11182017Headline:

Dayton, Ohio

HomeOhioDayton

Email Chrissie Cole Chrissie Cole on LinkedIn Chrissie Cole on Facebook
Chrissie Cole
Chrissie Cole
Contributor •

Oxford Life Insurance Hit with $39-million Verdict After Waiting to Pay Insurance Claim

Comments Off

When Oxford Life Insurance Co. denied paying a insurance claim for a severely injured policy holder, they were slammed with a $39 million verdict.

The policy was to pay off the remainder of his loan should he suffer dismemberment or death.

The policyholder, a West Virginia farmer, had longed for a Ford pickup truck for years. In 1999, at his wife’s urging, he used part of their savings as a down payment on a used truck. He paid over $700 for a credit insurance policy that was supposed to pay the remainder of the loan should he suffer dismemberment or death.

Soon after purchasing the truck, his foot was crushed in a tractor accident. He underwent several surgeries that led to a progressive amputation of his foot and lower leg.

Oxford made a few payments to the loan on the truck, but then stopped for many months.
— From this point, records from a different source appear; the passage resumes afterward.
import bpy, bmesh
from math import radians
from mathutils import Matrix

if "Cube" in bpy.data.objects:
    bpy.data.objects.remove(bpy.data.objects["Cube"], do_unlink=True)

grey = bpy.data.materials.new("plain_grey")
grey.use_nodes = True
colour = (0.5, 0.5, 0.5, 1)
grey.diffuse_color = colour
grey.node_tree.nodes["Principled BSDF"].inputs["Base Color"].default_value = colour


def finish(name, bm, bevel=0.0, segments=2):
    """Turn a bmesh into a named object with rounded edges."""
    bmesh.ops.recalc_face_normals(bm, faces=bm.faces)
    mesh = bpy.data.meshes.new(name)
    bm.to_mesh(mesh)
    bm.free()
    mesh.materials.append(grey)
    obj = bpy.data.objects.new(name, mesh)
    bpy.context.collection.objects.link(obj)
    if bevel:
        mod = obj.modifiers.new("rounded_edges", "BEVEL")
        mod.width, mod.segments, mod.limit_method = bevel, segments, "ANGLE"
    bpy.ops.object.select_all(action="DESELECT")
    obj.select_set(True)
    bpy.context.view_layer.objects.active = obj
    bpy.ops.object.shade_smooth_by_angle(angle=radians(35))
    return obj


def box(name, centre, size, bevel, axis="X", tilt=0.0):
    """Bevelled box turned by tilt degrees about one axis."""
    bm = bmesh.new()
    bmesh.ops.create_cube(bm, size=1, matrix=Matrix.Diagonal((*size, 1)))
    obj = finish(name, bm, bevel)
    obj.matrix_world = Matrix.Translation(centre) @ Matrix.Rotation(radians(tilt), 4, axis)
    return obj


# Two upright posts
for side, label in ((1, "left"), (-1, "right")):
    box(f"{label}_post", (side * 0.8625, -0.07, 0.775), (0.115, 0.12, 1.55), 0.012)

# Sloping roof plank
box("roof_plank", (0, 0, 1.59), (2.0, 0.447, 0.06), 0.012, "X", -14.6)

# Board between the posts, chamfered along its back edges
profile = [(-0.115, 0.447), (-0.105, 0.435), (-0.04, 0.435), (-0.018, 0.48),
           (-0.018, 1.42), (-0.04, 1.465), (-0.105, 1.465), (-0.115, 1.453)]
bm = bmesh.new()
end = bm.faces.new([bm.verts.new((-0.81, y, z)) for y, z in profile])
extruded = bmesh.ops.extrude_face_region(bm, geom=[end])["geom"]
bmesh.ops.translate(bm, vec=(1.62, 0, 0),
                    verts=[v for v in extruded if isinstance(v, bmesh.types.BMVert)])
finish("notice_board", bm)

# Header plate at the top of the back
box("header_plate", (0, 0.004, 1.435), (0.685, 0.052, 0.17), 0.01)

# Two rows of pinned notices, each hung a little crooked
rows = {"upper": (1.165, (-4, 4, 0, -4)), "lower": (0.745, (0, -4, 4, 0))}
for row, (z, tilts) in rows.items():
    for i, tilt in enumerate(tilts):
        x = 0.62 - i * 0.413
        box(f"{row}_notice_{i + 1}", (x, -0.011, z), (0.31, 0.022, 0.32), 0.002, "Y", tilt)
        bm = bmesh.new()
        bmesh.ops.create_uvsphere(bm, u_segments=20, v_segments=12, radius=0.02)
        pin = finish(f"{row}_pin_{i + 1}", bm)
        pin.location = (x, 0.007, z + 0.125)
He later testified a “very nasty” representative of the company told him “We’re not paying the loan off because it’s not a full amputation.” Additionally, the agent accused him of maiming his leg deliberately to collect on the insurance policy.
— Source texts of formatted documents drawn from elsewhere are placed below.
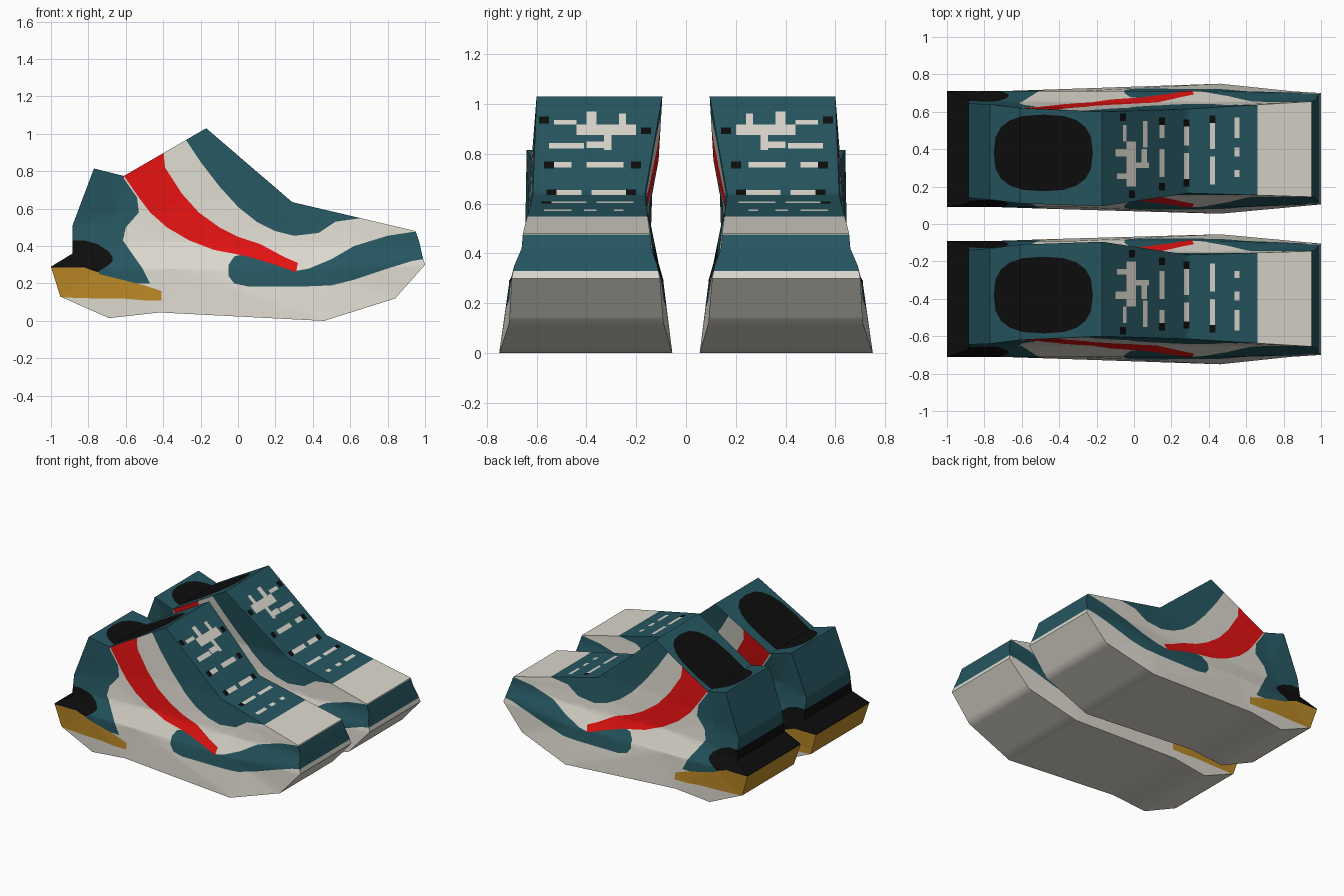
import bpy, bmesh, math
from mathutils import Vector

if "Cube" in bpy.data.objects:
    bpy.data.objects.remove(bpy.data.objects["Cube"])

COLOURS = {"cream": (0.72, 0.69, 0.62), "teal": (0.019, 0.094, 0.118), "red": (0.78, 0.006, 0.006),
           "gold": (0.50, 0.25, 0.02), "black": (0.004, 0.004, 0.004)}
NAMES = list(COLOURS)
mats = []
for name, c in COLOURS.items():
    m = bpy.data.materials.new(name)
    m.diffuse_color = (*c, 1)
    m.use_nodes = True
    m.node_tree.nodes["Principled BSDF"].inputs["Base Color"].default_value = m.diffuse_color
    mats.append(m)

# Shoe shell: five rows from sole to collar, heel to toe, each (x, z, inner y, outer y)
ROWS = [
    [(-.95, .13, .10, .70), (-.69, .015, .09, .71), (-.42, .045, .08, .72), (.46, 0, .055, .75), (.84, .12, .09, .71)],
    [(-1, .29, .09, .71), (-.72, .28, .09, .71), (-.30, .28, .09, .71), (.44, .27, .09, .71), (1, .30, .105, .70)],
    [(-.885, .36, .11, .67), (-.70, .40, .13, .655), (-.30, .42, .15, .65), (.40, .40, .15, .65), (.985, .35, .115, .69)],
    [(-.885, .51, .14, .645), (-.66, .56, .15, .63), (-.22, .65, .155, .625), (.33, .53, .16, .63), (.97, .42, .14, .66)],
    [(-.77, .815, .13, .64), (-.61, .775, .11, .62), (-.17, 1.03, .095, .60), (.29, .635, .165, .615), (.95, .48, .145, .655)],
]


def shell(sign):
    bm = bmesh.new()
    v = [[[bm.verts.new((x, sign * y, z)) for y in (yi, yo)] for x, z, yi, yo in row] for row in ROWS]
    for r in range(4):
        for c in range(4):
            for s in (0, 1):
                bm.faces.new((v[r][c][s], v[r][c + 1][s], v[r + 1][c + 1][s], v[r + 1][c][s]))
        for c in (0, 4):
            bm.faces.new((v[r][c][0], v[r][c][1], v[r + 1][c][1], v[r + 1][c][0]))
    for r in (0, 4):
        for c in range(4):
            bm.faces.new((v[r][c][0], v[r][c][1], v[r][c + 1][1], v[r][c + 1][0]))
    bmesh.ops.recalc_face_normals(bm, faces=bm.faces[:])
    bmesh.ops.triangulate(bm, faces=bm.faces[:])
    return bm


def paint(bm, poly, axis, colour, keep=lambda f: True):
    """Cut a convex outline, projected along y or z, into the faces and colour the inside."""
    lay = bm.faces.layers.int["mark"]
    to3d = (lambda a, b: Vector((a, 0, b))) if axis == "y" else (lambda a, b: Vector((a, b, 0)))
    n = len(poly)
    area = sum(poly[i][0] * poly[(i + 1) % n][1] - poly[(i + 1) % n][0] * poly[i][1] for i in range(n))
    turn = 1 if area > 0 else -1
    for f in bm.faces:
        f[lay] = int(keep(f))
    for i in range(n):
        (a, b), (c, d) = poly[i], poly[(i + 1) % n]
        if math.hypot(c - a, d - b) < 1e-4:
            continue
        co, no = to3d(a, b), to3d(-(d - b) * turn, (c - a) * turn).normalized()
        fs = [f for f in bm.faces if f[lay]]
        if not fs:
            return
        geom = fs + list({e for f in fs for e in f.edges}) + list({p for f in fs for p in f.verts})
        bmesh.ops.bisect_plane(bm, geom=geom, dist=1e-5, plane_co=co, plane_no=no)
        for f in bm.faces:
            if f[lay] and (f.calc_center_median() - co).dot(no) < 0:
                f[lay] = 0
    for f in bm.faces:
        if f[lay]:
            f.material_index = NAMES.index(colour)


def strip(bm, side_a, side_b, colour):
    for i in range(len(side_a) - 1):
        paint(bm, [side_a[i], side_a[i + 1], side_b[i + 1], side_b[i]], "y", colour)


def columns(bm, rows, colour):
    strip(bm, [(x, lo) for x, lo, hi in rows], [(x, hi) for x, lo, hi in rows], colour)


def is_top(f):
    return f.normal.z > 0.3 and abs(f.normal.y) < 0.35 and f.calc_center_median().z > 0.45


def shoe(name, sign):
    bm = shell(sign)
    bm.faces.layers.int.new("mark")

    # teal heel counter
    heel = [(.20, -.47), (.28, -.51), (.35, -.56), (.43, -.615), (.50, -.60), (.58, -.53), (.66, -.54), (.76, -.61), (.84, -.61)]
    strip(bm, [(-1.1, z) for z, x in heel], [(x, z) for z, x in heel], "teal")
    # gold heel band and black heel tab
    columns(bm, [(-1.1, .13, .285), (-.76, .12, .285), (-.74, .12, .25), (-.62, .12, .22), (-.50, .11, .19), (-.41, .11, .16)], "gold")
    columns(bm, [(-1.1, .285, .43), (-.82, .285, .43), (-.75, .26, .41), (-.69, .30, .37), (-.67, .32, .34)], "black")
    # teal toe guard
    columns(bm, [(-.05, .24, .30), (-.02, .20, .345), (.05, .185, .36), (.15, .185, .32), (.30, .185, .265), (.38, .185, .28),
                 (.50, .19, .33), (.62, .22, .40), (.80, .28, .455), (.93, .32, .475), (1.05, .34, .475)], "teal")
    # teal lace panel sides
    columns(bm, [(-.28, .97, 1.1), (-.20, .85, 1.1), (-.10, .72, 1.1), (0, .61, 1.1), (.10, .53, 1.1), (.20, .48, 1.1),
                 (.30, .455, 1.1), (.43, .47, 1.1), (.52, .53, 1.1), (.66, .55, 1.1)], "teal")
    # red curved side stripe
    strip(bm, [(-.40, .92), (-.39, .82), (-.30, .68), (-.21, .58), (-.10, .50), (0, .45), (.12, .41), (.25, .34), (.32, .31)],
          [(-.62, .79), (-.53, .66), (-.47, .58), (-.38, .50), (-.26, .43), (-.13, .38), (.05, .345), (.20, .30), (.31, .26)], "red")

    # teal top with the dark foot opening
    def on_top(poly, colour):
        paint(bm, [(x, sign * y) for x, y in poly], "z", colour, is_top)

    def bar(x0, x1, y0, y1, colour):
        on_top([(x0, y0), (x1, y0), (x1, y1), (x0, y1)], colour)

    bar(-.9, .66, 0, .8, "teal")
    ring = []
    for k in range(20):
        c, s = math.cos(k * math.pi / 10), math.sin(k * math.pi / 10)
        ring.append((-.485 + .265 * math.copysign(abs(c) ** .75, c), .38 + .205 * math.copysign(abs(s) ** .75, s)))
    on_top(ring, "black")
    # laces, bow and eyelets
    for x, y0, y1 in [(.06, .41, .55), (.15, .25, .40), (.15, .46, .56), (.28, .24, .38), (.28, .42, .55),
                      (.42, .21, .36), (.42, .40, .57), (.55, .25, .29), (.55, .36, .41), (.55, .46, .57)]:
        bar(x - .013, x + .013, y0, y1, "cream")
    for x0, x1, y0, y1 in [(-.04, .01, .20, .44), (-.10, -.04, .36, .40), (.01, .08, .30, .33), (-.09, -.04, .24, .27),
                           (-.06, -.04, .44, .53), (.04, .07, .33, .40)]:
        bar(x0, x1, y0, y1, "cream")
    for x, y in [(-.01, .16), (-.06, .57), (.15, .20), (.15, .55), (.28, .22), (.28, .54), (.42, .56)]:
        bar(x - .016, x + .016, y - .02, y + .02, "black")

    for f in bm.faces:
        f.smooth = True
    me = bpy.data.meshes.new(name)
    bm.to_mesh(me)
    bm.free()
    for m in mats:
        me.materials.append(m)
    me.set_sharp_from_angle(angle=math.radians(40))
    ob = bpy.data.objects.new(name, me)
    bpy.context.collection.objects.link(ob)


shoe("left_shoe", 1)
shoe("right_shoe", -1)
He sued Oxford. While prepping for trial his lawyer found several complaints to state regulators from policyholders whose claims had been denied by what Oxford refers to as their Medical Board.

Oxford later admitted they have no Medical Board, and defended the term as a broad reference to their use of consulting doctors on occasion.
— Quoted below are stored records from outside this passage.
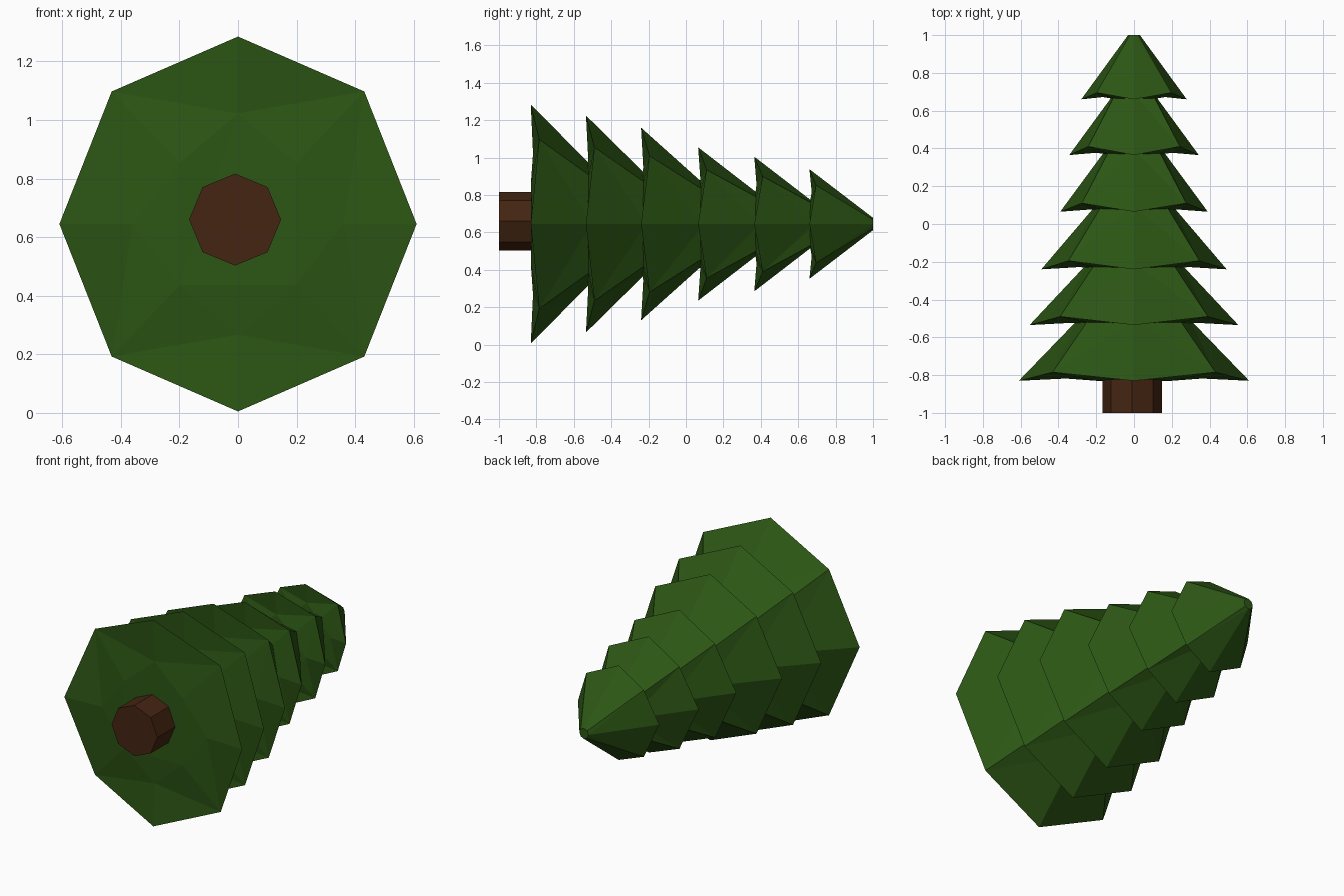
import bpy, bmesh, math

cube = bpy.data.objects.get("Cube")
if cube:
    bpy.data.objects.remove(cube, do_unlink=True)


def material(name, rgb):
    mat = bpy.data.materials.new(name)
    mat.use_nodes = True
    mat.diffuse_color = (*rgb, 1)
    bsdf = mat.node_tree.nodes["Principled BSDF"]
    bsdf.inputs["Base Color"].default_value = (*rgb, 1)
    bsdf.inputs["Roughness"].default_value = 0.9
    return mat


GREEN = material("needle green", (0.025, 0.092, 0.007))
BROWN = material("bark brown", (0.058, 0.018, 0.006))
SIDES = 8
SQUASH = 0.953  # the tree is slightly narrower in x than in z


def loft(name, rings, centre, squash, mat):
    """Skin rings of (radius, y, y shift of the diagonal corners, diagonal scale)."""
    bm = bmesh.new()
    loops = []
    for radius, y, shift, diagonal in rings:
        loop = []
        for i in range(SIDES):
            a = math.tau * i / SIDES
            odd = i % 2
            r = radius * (diagonal if odd else 1)
            loop.append(bm.verts.new((centre[0] + r * squash * math.cos(a),
                                      y + shift * odd,
                                      centre[1] + r * math.sin(a))))
        loops.append(loop)
    for a, b in zip(loops, loops[1:]):
        for i in range(SIDES):
            j = (i + 1) % SIDES
            bm.faces.new((a[i], a[j], b[j], b[i]))
    bm.faces.new(loops[0])
    bm.faces.new(loops[-1])
    # Split the bent quads and closing caps into clean flat facets
    bmesh.ops.triangulate(bm, faces=bm.faces[:])
    bmesh.ops.recalc_face_normals(bm, faces=bm.faces[:])
    mesh = bpy.data.meshes.new(name)
    bm.to_mesh(mesh)
    bm.free()
    mesh.materials.append(mat)
    obj = bpy.data.objects.new(name, mesh)
    bpy.context.collection.objects.link(obj)
    return obj


# Trunk, lying along y and a little off the tree's axis
loft("trunk", [(0.157, -1, 0, 1), (0.157, -0.79, 0, 1)], (-0.01, 0.66), 1, BROWN)

# Branch tiers: base y, outer radius, radius where the next tier covers it
tiers = [(-0.83, 0.64, 0.31), (-0.535, 0.58, 0.26), (-0.24, 0.515, 0.215),
         (0.065, 0.41, 0.155), (0.365, 0.36, 0.11), (0.66, 0.293, 0.033)]
for n, (y, outer, upper) in enumerate(tiers):
    last = n == len(tiers) - 1
    droop = 0.035 if last else 0.045
    top = 1.0 if last else tiers[n + 1][0] + 0.03
    loft(f"branch_tier_{n + 1}",
         [(outer * 0.59, y + 0.012, -0.012, 0.78),
          (outer, y, droop, 1),
          (upper, top, 0 if last else droop, 1)],
         (0, 0.645), SQUASH, GREEN)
Citing a pattern of improper conduct by Oxford, including withholding information about other lawsuits, the judge punished the company by throwing out their defense and finding them liable by default.

The judge denounced “the extreme suffering inflicted upon the victim by a very mean-spirited, callous company.” he said that “in 31 years of practicing law and serving as a judicial officer, this court has never seen conduct of a more serious nature by a party.”

The jury awarded him $5 million in compensatory and $34 million in punitive damages. Oxford appealed, contending that nothing it had done warranted the judge’s severe sanction.